Task instructions:
Each line of the entries below that holds "data" is needed, copied in full.

+ + + + +

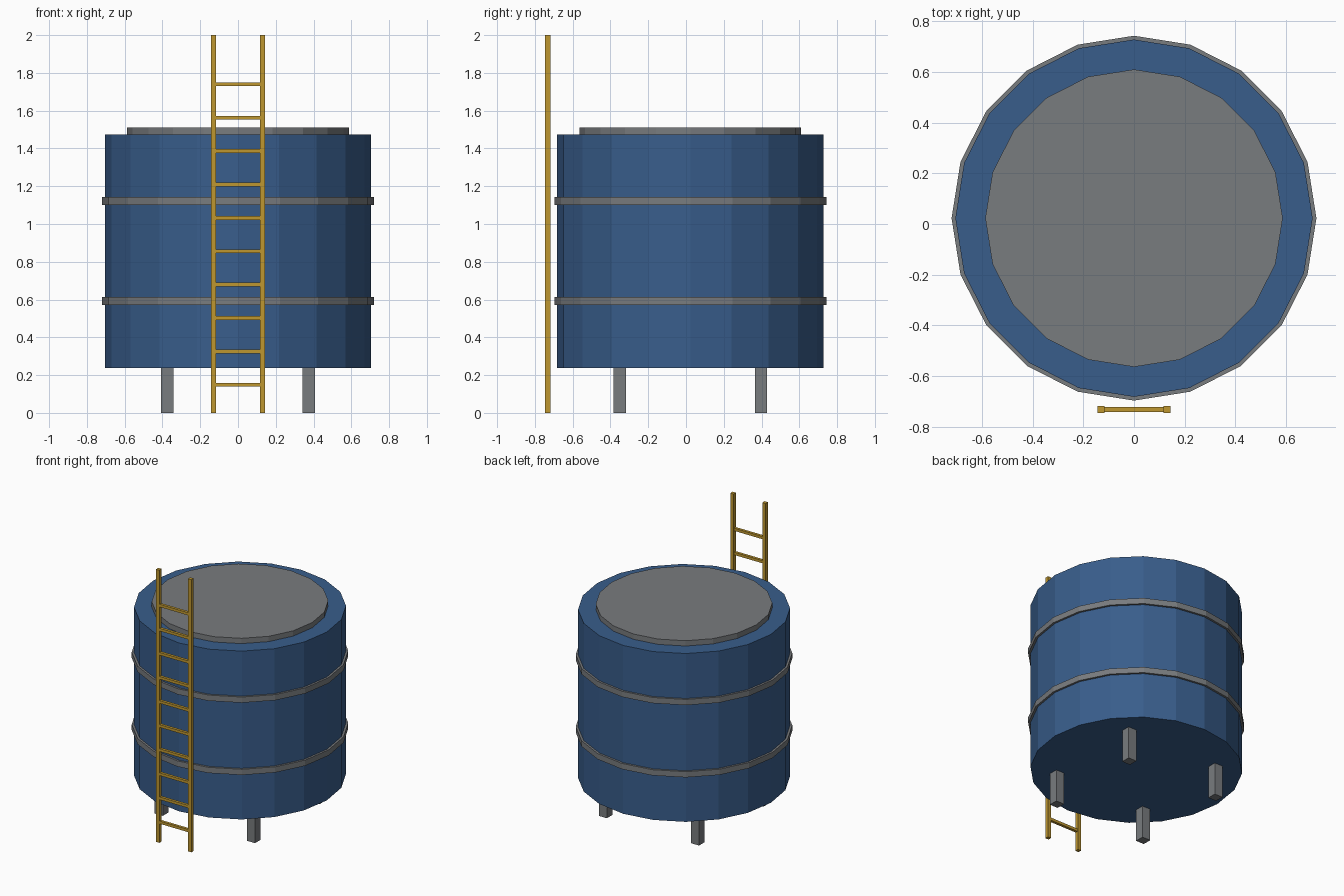
import bpy
from mathutils import Vector

default = bpy.data.objects.get("Cube")
if default:
    bpy.data.objects.remove(default, do_unlink=True)

TANK_Y = 0.023      # tank axis, set back to leave room for the ladder
LADDER_Y = -0.732


def material(name, rgb):
    mat = bpy.data.materials.new(name)
    mat.use_nodes = True
    mat.diffuse_color = (*rgb, 1)
    mat.node_tree.nodes["Principled BSDF"].inputs["Base Color"].default_value = (*rgb, 1)
    return mat


BLUE = material("blue paint", (0.04, 0.11, 0.26))
GREY = material("grey steel", (0.19, 0.20, 0.21))
YELLOW = material("yellow paint", (0.52, 0.31, 0.03))


def drum(name, radius, bottom, top, mat):
    """Upright 20-sided cylinder on the tank axis."""
    bpy.ops.mesh.primitive_cylinder_add(
        vertices=20, radius=radius, depth=top - bottom,
        location=(0, TANK_Y, (bottom + top) / 2))
    obj = bpy.context.object
    obj.name = name
    obj.data.materials.append(mat)
    return obj


def box(name, center, size, mat):
    bpy.ops.mesh.primitive_cube_add(size=1, location=center)
    obj = bpy.context.object
    obj.name = name
    obj.scale = Vector(size)
    obj.data.materials.append(mat)
    return obj


# Tank body, lid and the two hoops
drum("tank_body", 0.705, 0.238, 1.473, BLUE)
drum("tank_lid", 0.587, 1.46, 1.512, GREY)
for label, z in (("lower", 0.592), ("upper", 1.122)):
    drum(label + "_hoop", 0.72, z - 0.021, z + 0.021, GREY)

# Four square legs
for depth, sy in (("front", -1), ("back", 1)):
    for side, sx in (("right", -1), ("left", 1)):
        box(f"{depth}_{side}_leg", (sx * 0.374, TANK_Y + sy * 0.374, 0.122),
            (0.066, 0.066, 0.244), GREY)

# Ladder rails and rungs
for side, sx in (("right", -1), ("left", 1)):
    box(side + "_ladder_rail", (sx * 0.13, LADDER_Y, 1),
        (0.027, 0.027, 2), YELLOW)
for i in range(10):
    box(f"ladder_rung_{i + 1}", (0, LADDER_Y, 0.149 + i * 0.1767),
        (0.25, 0.02, 0.02), YELLOW)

+ + + + +

Solved problem:
default = bpy.data.objects.get("Cube")
    bpy.data.objects.remove(default, do_unlink=True)
    mat = bpy.data.materials.new(name)
    obj.data.materials.append(mat)
    obj.data.materials.append(mat)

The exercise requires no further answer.